In their complaint, the plaintiffs alleged Sutter Health violated two different sections of the CMIA (§§ 56.10 and 56.101), which invoked the remedy provision of §56.36. The plaintiffs first argued there was a prohibited unconsented-to disclosure, but the court responded that the statute required an affirmative act of disclosure by the defendant, which was not satisfied by a theft. The second provision argued provides, “Every provider of health care … who creates, maintains, preserves, stores, abandons, destroys or disposes of medical information shall do so in a manner that preserves the confidentiality of the information contained therein. Any provider … who negligently maintains … [or] stores … medical information shall be subject to the remedies and penalties provided under … Section 56.36.” That section allows anyone whose confidential information has been negligently released to bring an action for $1,000 nominal damages. “In order to recover under this paragraph it shall not be necessary that the plaintiff suffered or was threatened with actual damages.”
The appellate court held there was no breach of confidentiality absent actual viewing of the information; mere possession of medical information or records by unauthorized persons was insufficient to establish breach of confidentiality.
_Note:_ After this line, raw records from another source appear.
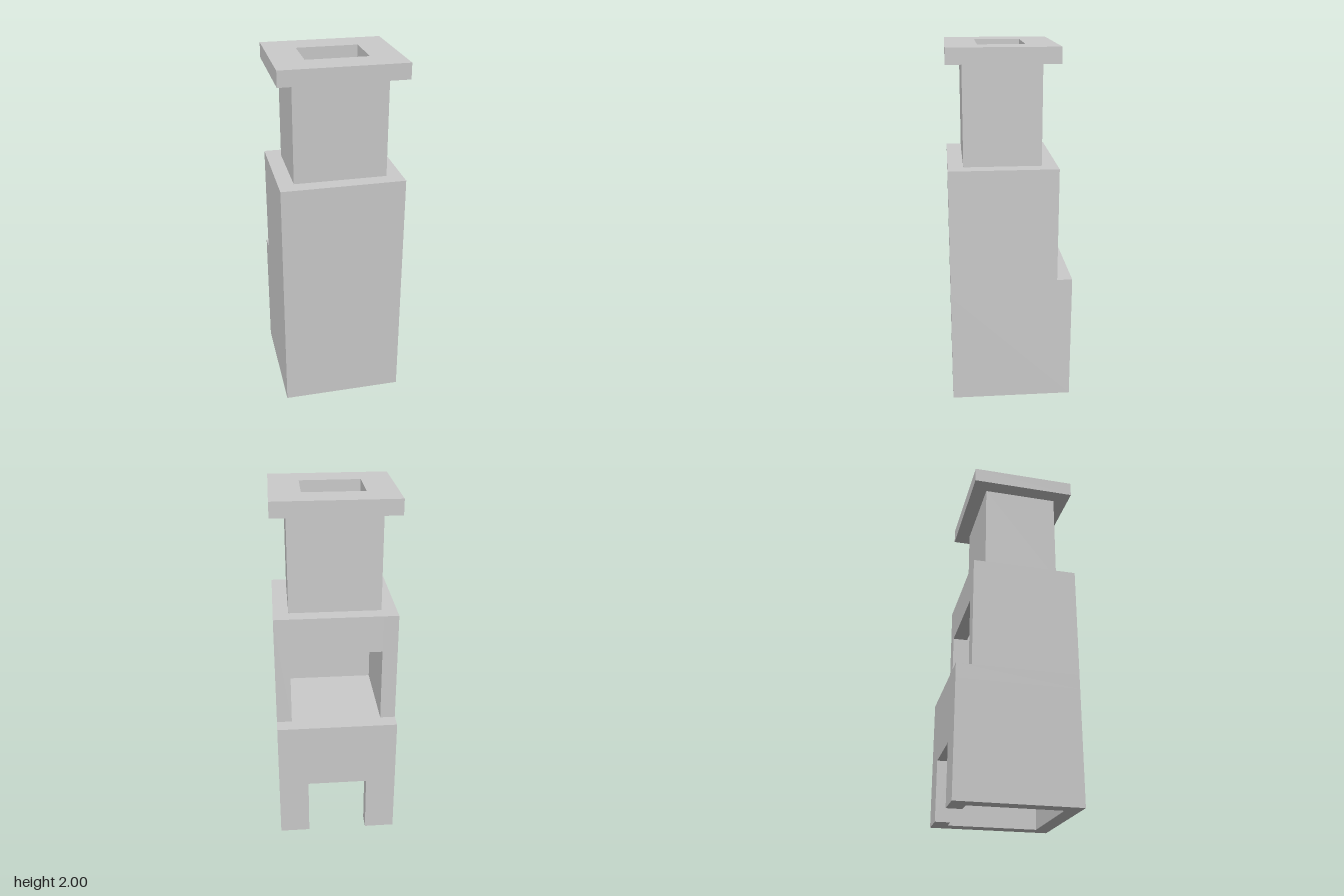
import * as THREE from 'three';

// One masonry course; every size below is a multiple of it
const U = 2 / 23.5;
const material = new THREE.MeshStandardMaterial({ color: 0xcccccc, flatShading: true });

const outline = (points, Type = THREE.Shape) =>
  new Type(points.map(([a, b]) => new THREE.Vector2(a * U, b * U)));

const rect = (halfWidth, back, front) => [
  [-halfWidth, -front], [halfWidth, -front], [halfWidth, -back], [-halfWidth, -back],
];

function extrude(shape, depth) {
  return new THREE.ExtrudeGeometry(shape, { depth: depth * U, bevelEnabled: false });
}

function add(group, name, geometry) {
  const mesh = new THREE.Mesh(geometry, material);
  mesh.name = name;
  group.add(mesh);
}

// Floor plan (x, -z) raised from y0 to y1
function raise(group, name, plan, y0, y1, hole) {
  const shape = outline(plan);
  if (hole) shape.holes.push(outline(hole, THREE.Path));
  add(group, name, extrude(shape, y1 - y0).rotateX(-Math.PI / 2).translate(0, y0 * U, 0));
}

// Front and side walls, open at the back
const wallPlan = (back) => [
  [-4, -4], [4, -4], [4, -back], [3, -back], [3, -3], [-3, -3], [-3, -back], [-4, -back],
];

// Back wall one course thick, with an opening rising from its foot
function backWall(group, name, y0, y1, openHalf, openTop, z) {
  const points = [[-3, y0]];
  if (openHalf < 3) points.push([-openHalf, y0]);
  points.push([-openHalf, openTop], [openHalf, openTop]);
  if (openHalf < 3) points.push([openHalf, y0]);
  points.push([3, y0], [3, y1], [-3, y1]);
  // An opening as wide as the chamber leaves only a lintel
  const shape = openHalf < 3
    ? outline(points)
    : outline([[-3, openTop], [3, openTop], [3, y1], [-3, y1]]);
  add(group, name, extrude(shape, 1).translate(0, 0, z * U));
}

export function createModel() {
  const model = new THREE.Group();
  model.name = 'chimneyStove';

  // Hollow base with a doorway, closed by a hearth slab
  raise(model, 'baseWalls', wallPlan(-4), 0, 7.5);
  backWall(model, 'baseBackWall', 0, 7.5, 2, 4, -4);
  raise(model, 'hearthSlab', rect(4, -4, 4), 7.5, 8.5);

  // Firebox, open at the back beneath a lintel
  raise(model, 'fireboxWalls', wallPlan(-3), 8.5, 16);
  backWall(model, 'fireboxLintel', 8.5, 16, 3, 13.5, -3);

  // Flue and its cap share one shaft
  const shaft = rect(2, -1, 2);
  raise(model, 'flue', rect(3, -2, 3), 16, 22.5, shaft);
  raise(model, 'flueCap', rect(4, -3, 4), 22.5, 23.5, shaft);

  return model;
}
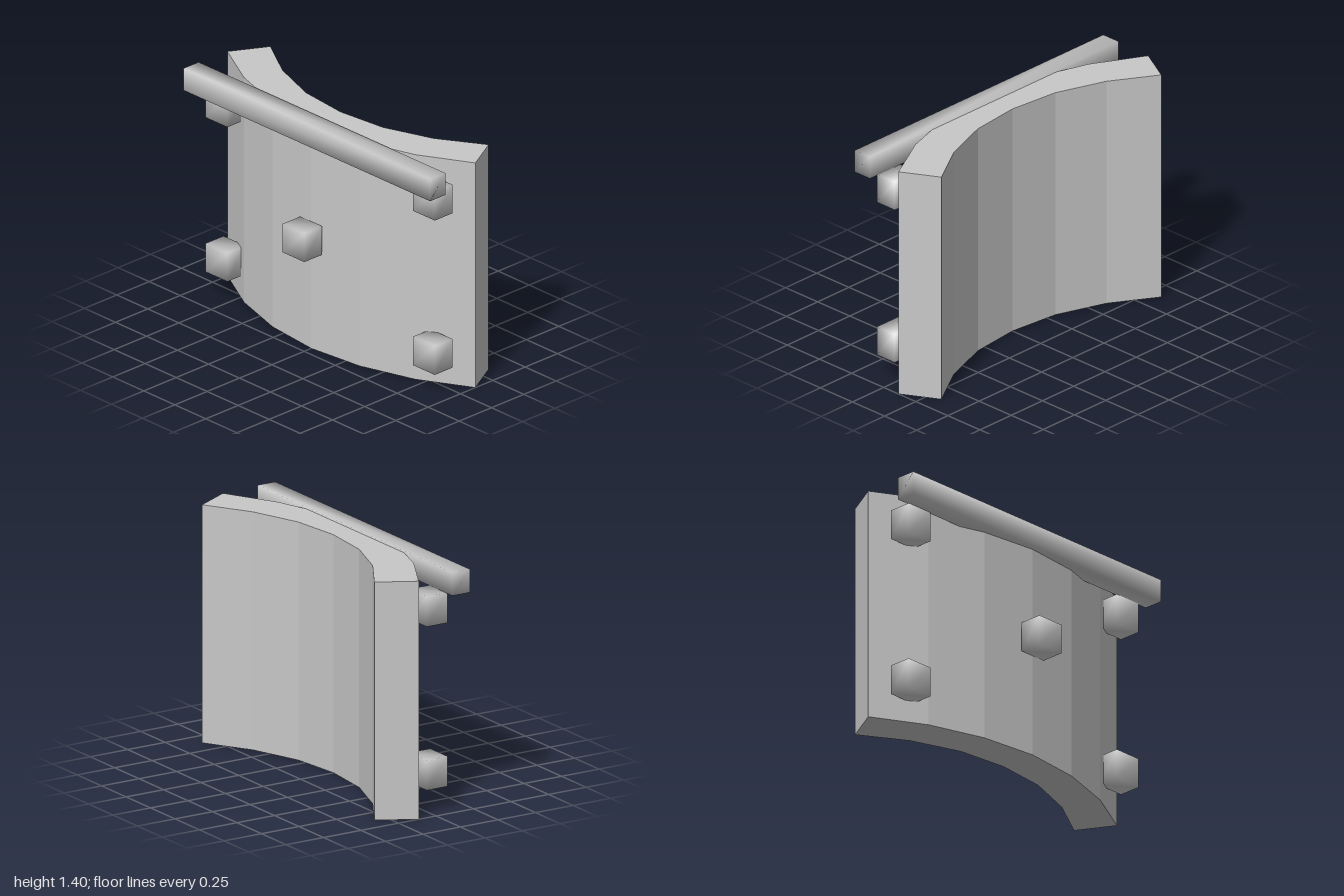
import * as THREE from 'three';
import { mergeVertices } from 'three/addons/utils/BufferGeometryUtils.js';

const grey = new THREE.MeshStandardMaterial({ color: 0xc8c8c8 });
grey.name = 'grey';

// Box with shared corners, so its shading rolls softly over the edges
function softBox(name, w, h, d, x, y, z) {
  const box = new THREE.BoxGeometry(w, h, d);
  box.deleteAttribute('normal');
  box.deleteAttribute('uv');
  const geometry = mergeVertices(box);
  geometry.computeVertexNormals();
  const mesh = new THREE.Mesh(geometry, grey);
  mesh.name = name;
  mesh.position.set(x, y, z);
  return mesh;
}

// Faceted curved slab, extruded upward from its plan outline
function curvedPanel(height) {
  const front = [[0, 0.195], [0.35, 0.158], [0.69, 0.053], [1, -0.115]];
  const back = [[0, -0.03], [0.31, -0.062], [0.61, -0.168], [0.88, -0.333]];
  const mirror = (side) => [...side.slice(1).reverse().map(([x, z]) => [-x, z]), ...side];
  const outline = [...mirror(front), ...mirror(back).reverse()];
  const shape = new THREE.Shape(outline.map(([x, z]) => new THREE.Vector2(x, -z)));
  const geometry = new THREE.ExtrudeGeometry(shape, { depth: height, bevelEnabled: false });
  geometry.rotateX(-Math.PI / 2);
  const mesh = new THREE.Mesh(geometry, grey);
  mesh.name = 'curvedPanel';
  return mesh;
}

export function createModel() {
  const group = new THREE.Group();
  group.name = 'curvedShield';
  group.add(curvedPanel(1.39));

  // Rail across the top of the front
  group.add(softBox('topRail', 1.99, 0.135, 0.118, 0, 1.333, 0.171));

  // Studs: one in the middle, one near each corner
  const stud = (name, x, y, z) => group.add(softBox(name, 0.176, 0.176, 0.138, x, y, z));
  stud('centreStud', 0, 0.698, 0.264);
  for (const [side, x] of [['left', 0.836], ['right', -0.836]]) {
    stud(side + 'UpperStud', x, 1.175, 0.057);
    stud(side + 'LowerStud', x, 0.22, 0.057);
  }
  return group;
}
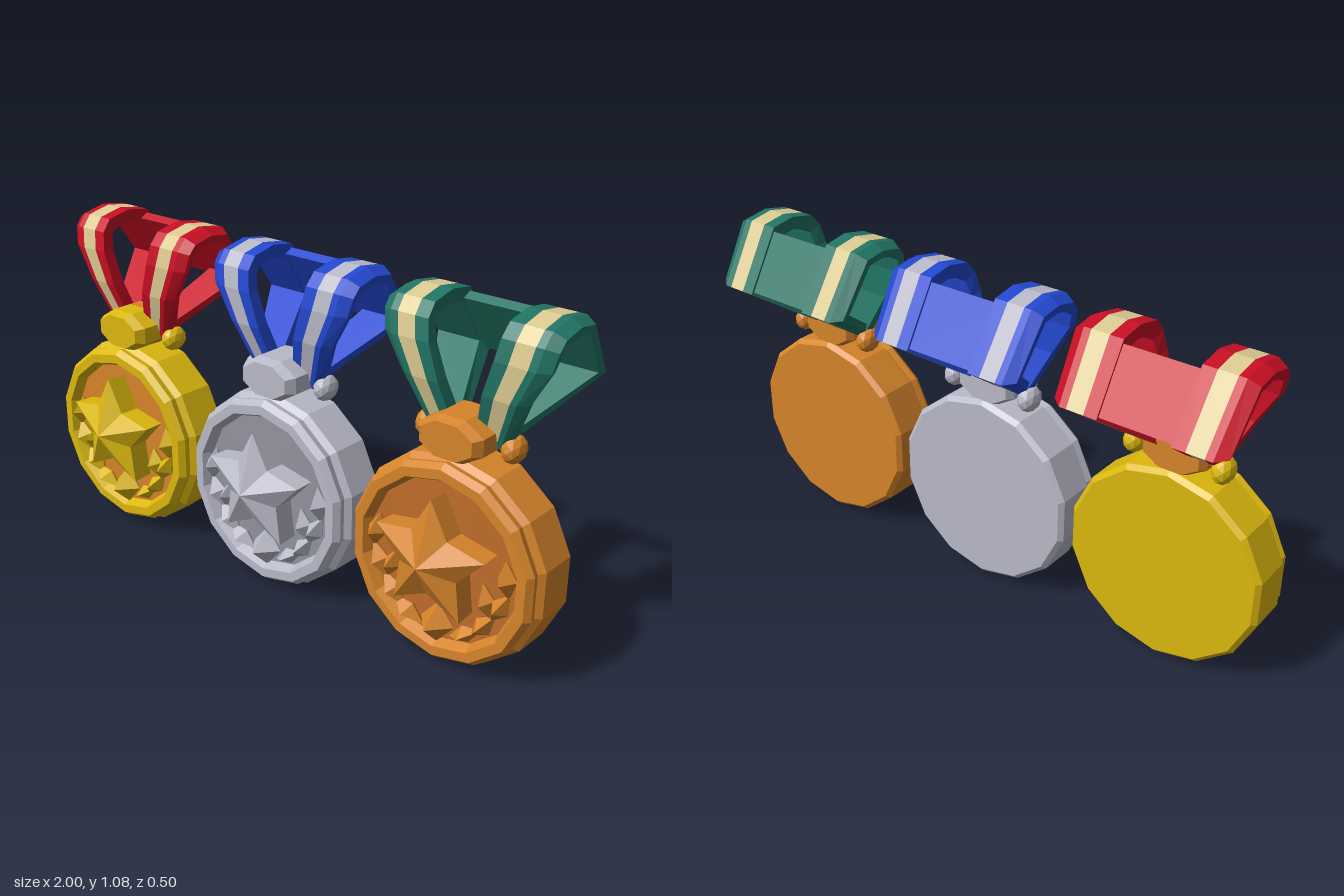
import * as THREE from 'three';

const mat = (name, color) => Object.assign(new THREE.MeshStandardMaterial({ color }), { name });

// Faceted normals
function facet(geo) {
  const g = geo.index ? geo.toNonIndexed() : geo;
  g.computeVertexNormals();
  return g;
}

// Revolve [radius, z] pairs around the z axis; odd corners can be pulled in to form a star
function turned(profile, sides, start = 0, odd = 1) {
  const pts = profile.map(([r, z]) => new THREE.Vector2(r, z));
  const g = new THREE.LatheGeometry(pts, sides, start);
  const p = g.attributes.position;
  for (let i = 0; i < p.count; i++) {
    const k = Math.floor(i / pts.length) % 2 ? odd : 1;
    p.setXYZ(i, p.getX(i) * k, p.getY(i), p.getZ(i) * k);
  }
  g.rotateX(Math.PI / 2);
  return g;
}

// Ribbon path: centre x, y, z of the outer face, width factor
const PATH = [
  [0.08, 0.69, 0.04, 0.65], [0.135, 0.85, 0.085, 0.85], [0.18, 0.96, 0.09, 1],
  [0.192, 1.025, 0.078, 1], [0.195, 1.065, 0.045, 1], [0.195, 1.083, -0.04, 1],
  [0.195, 1.07, -0.125, 1], [0.187, 0.877, -0.25, 0.95], [0.08, 0.70, 0.005, 0.65],
];
// Ribbon cross-section: sideways offset, depth below the outer face
const SECTION = [[-0.075, 0], [-0.03, 0], [0.03, 0], [0.055, 0], [0.09, 0.02], [0.085, 0.045], [-0.07, 0.045]];

// One side of the ribbon, with the stripe as its own material group
function ribbonGeometry(side) {
  const dirs = PATH.slice(1).map((p, i) =>
    new THREE.Vector2(p[1] - PATH[i][1], p[2] - PATH[i][2]).normalize());
  const rings = PATH.map(([x, y, z, w], i) => {
    const a = dirs[Math.max(i - 1, 0)], b = dirs[Math.min(i, dirs.length - 1)];
    const t = a.clone().add(b).normalize();
    const miter = 1 / Math.max(t.dot(a), 0.5);
    // Inward direction in the y-z plane is (t.z, -t.y) turned towards the loop centre
    return SECTION.map(([u, d]) => [
      side * (x + u * w), y + t.y * -1 * d * miter, z + t.x * -1 * d * miter, t, d * miter,
    ]).map(([px, , , tt, dd]) => [px, y + tt.y * dd, z - tt.x * dd]);
  });
  const pos = [], n = SECTION.length;
  const quad = (a, b, c, d) => {
    const q = side > 0 ? [a, b, c, a, c, d] : [a, c, b, a, d, c];
    q.forEach((v) => pos.push(...v));
  };
  const strip = (j) => {
    const k = (j + 1) % n;
    for (let i = 0; i < rings.length - 1; i++) quad(rings[i][j], rings[i][k], rings[i + 1][k], rings[i + 1][j]);
  };
  strip(1);
  const stripeCount = pos.length / 3;
  for (let j = 0; j < n; j++) if (j !== 1) strip(j);
  const g = new THREE.BufferGeometry();
  g.setAttribute('position', new THREE.Float32BufferAttribute(pos, 3));
  g.addGroup(0, stripeCount, 1);
  g.addGroup(stripeCount, pos.length / 3 - stripeCount, 0);
  g.computeVertexNormals();
  return g;
}

// Laurel leaves: x, y, half width, half height, tilt
const LEAVES = [
  [0.226, 0.36, 0.032, 0.06, 0.15], [0.21, 0.265, 0.03, 0.062, -0.5], [0.165, 0.27, 0.027, 0.055, 0.3],
  [0.158, 0.185, 0.03, 0.062, -0.7], [0.1, 0.135, 0.026, 0.062, -1.05],
];

function medal({ name, x, metal, inner, ribbon, stripe, claspBack }) {
  const group = new THREE.Group();
  group.name = name;
  group.position.x = x;
  const add = (part, geo, material, px = 0, py = 0, pz = 0) => {
    const m = new THREE.Mesh(facet(geo), material);
    m.name = part;
    m.position.set(px, py, pz);
    group.add(m);
    return m;
  };

  // Disc with raised rim and recessed face
  add('disc', turned([
    [0, -0.045], [0.315, -0.045], [0.33, -0.03], [0.33, 0.095], [0.312, 0.112], [0.318, 0.135],
    [0.302, 0.155], [0.272, 0.155], [0.255, 0.12],
  ], 14), metal, 0, 0.33);
  add('recessedFace', turned([[0.262, 0.122], [0, 0.124]], 14), inner, 0, 0.33);

  // Faceted star
  add('star', turned([[0.19, 0.12], [0.195, 0.195], [0, 0.255]], 10, Math.PI, 0.53), metal, 0, 0.36);

  // Laurel and the diamond at its foot
  for (const side of [1, -1]) {
    for (const [lx, ly, w, h, tilt] of LEAVES) {
      const leaf = new THREE.OctahedronGeometry(1).scale(w, h, 0.045).rotateZ(side * tilt);
      add('laurelLeaf', leaf, metal, side * lx, ly, 0.135);
    }
  }
  add('laurelDiamond', new THREE.OctahedronGeometry(1).scale(0.058, 0.068, 0.07), metal, 0, 0.132, 0.13);

  // Clasp in two halves with side knobs
  const eighth = Math.PI / 8;
  add('claspFront', turned([[1, 0.04], [1, 0.11], [0.82, 0.14], [0, 0.14]], 8, eighth).scale(0.115, 0.07, 1), metal, 0, 0.713);
  add('claspBack', turned([[0, -0.035], [0.85, -0.035], [1, -0.01], [1, 0.04]], 8, eighth).scale(0.115, 0.07, 1), claspBack, 0, 0.713);
  for (const side of [1, -1]) {
    add('claspKnob', new THREE.IcosahedronGeometry(1, 1).scale(0.034, 0.043, 0.048), metal, side * 0.145, 0.692, 0.015);
    add('ribbonStrap', ribbonGeometry(side), [ribbon, stripe]);
  }

  // Panel joining the straps at the back
  add('ribbonBackPanel', new THREE.BoxGeometry(0.3, 0.21, 0.03).rotateX(0.57), ribbon, 0, 0.96, -0.169);
  return group;
}

export function createModel() {
  const gold = mat('gold', 0xdcb80e);
  const bronze = mat('bronze', 0xd6842a);
  const silver = mat('silver', 0xb9bac8);
  const darkSilver = mat('darkSilver', 0x92939f);
  const darkBronze = mat('darkBronze', 0xbf6c2a);
  const red = mat('ribbonRed', 0xc80e24);
  const blue = mat('ribbonBlue', 0x2348d0);
  const green = mat('ribbonGreen', 0x217465);
  const cream = mat('stripeCream', 0xdccb92);
  [red, blue, green, cream, silver].forEach((m) => { m.side = THREE.DoubleSide; });

  const model = new THREE.Group();
  model.name = 'medals';
  model.add(
    medal({ name: 'goldMedal', x: -0.678, metal: gold, inner: bronze, ribbon: red, stripe: cream, claspBack: bronze }),
    medal({ name: 'silverMedal', x: 0, metal: silver, inner: darkSilver, ribbon: blue, stripe: silver, claspBack: silver }),
    medal({ name: 'bronzeMedal', x: 0.678, metal: bronze, inner: darkBronze, ribbon: green, stripe: cream, claspBack: bronze }),
  );
  return model;
}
The court agreed with, in part, but differentiated its ruling from Regents of University of California v. Superior Court (2013) 220 Cal.App.4th 549, stating it agrees what is required is pleading and proving the confidential nature of the information was breached as a result of the health care provider’s negligence, but the court arrived at its conclusion differently than Regents. In Sutter, the court found that without an actual confidentiality breach, a health care provider has not violated § 56.101 and therefore does not invoke the remedy provided in § 56.36. In Regents, the provider did not dispute the allegation it violated § 56.101, and the court’s decision was based on § 56.36.
The case is good news for health care providers, making it clear that a breach under § 56.101 means a breach in the protection of what is being held in confidence – the actual health information. A change of possession of the vehicle holding the confidence does not trigger liability. Under Sutter, a health care provider is not subject to liability just because possession of a record or computer is lost. There must be an actual breach of the confidential information – that is, confidential information must be accessed.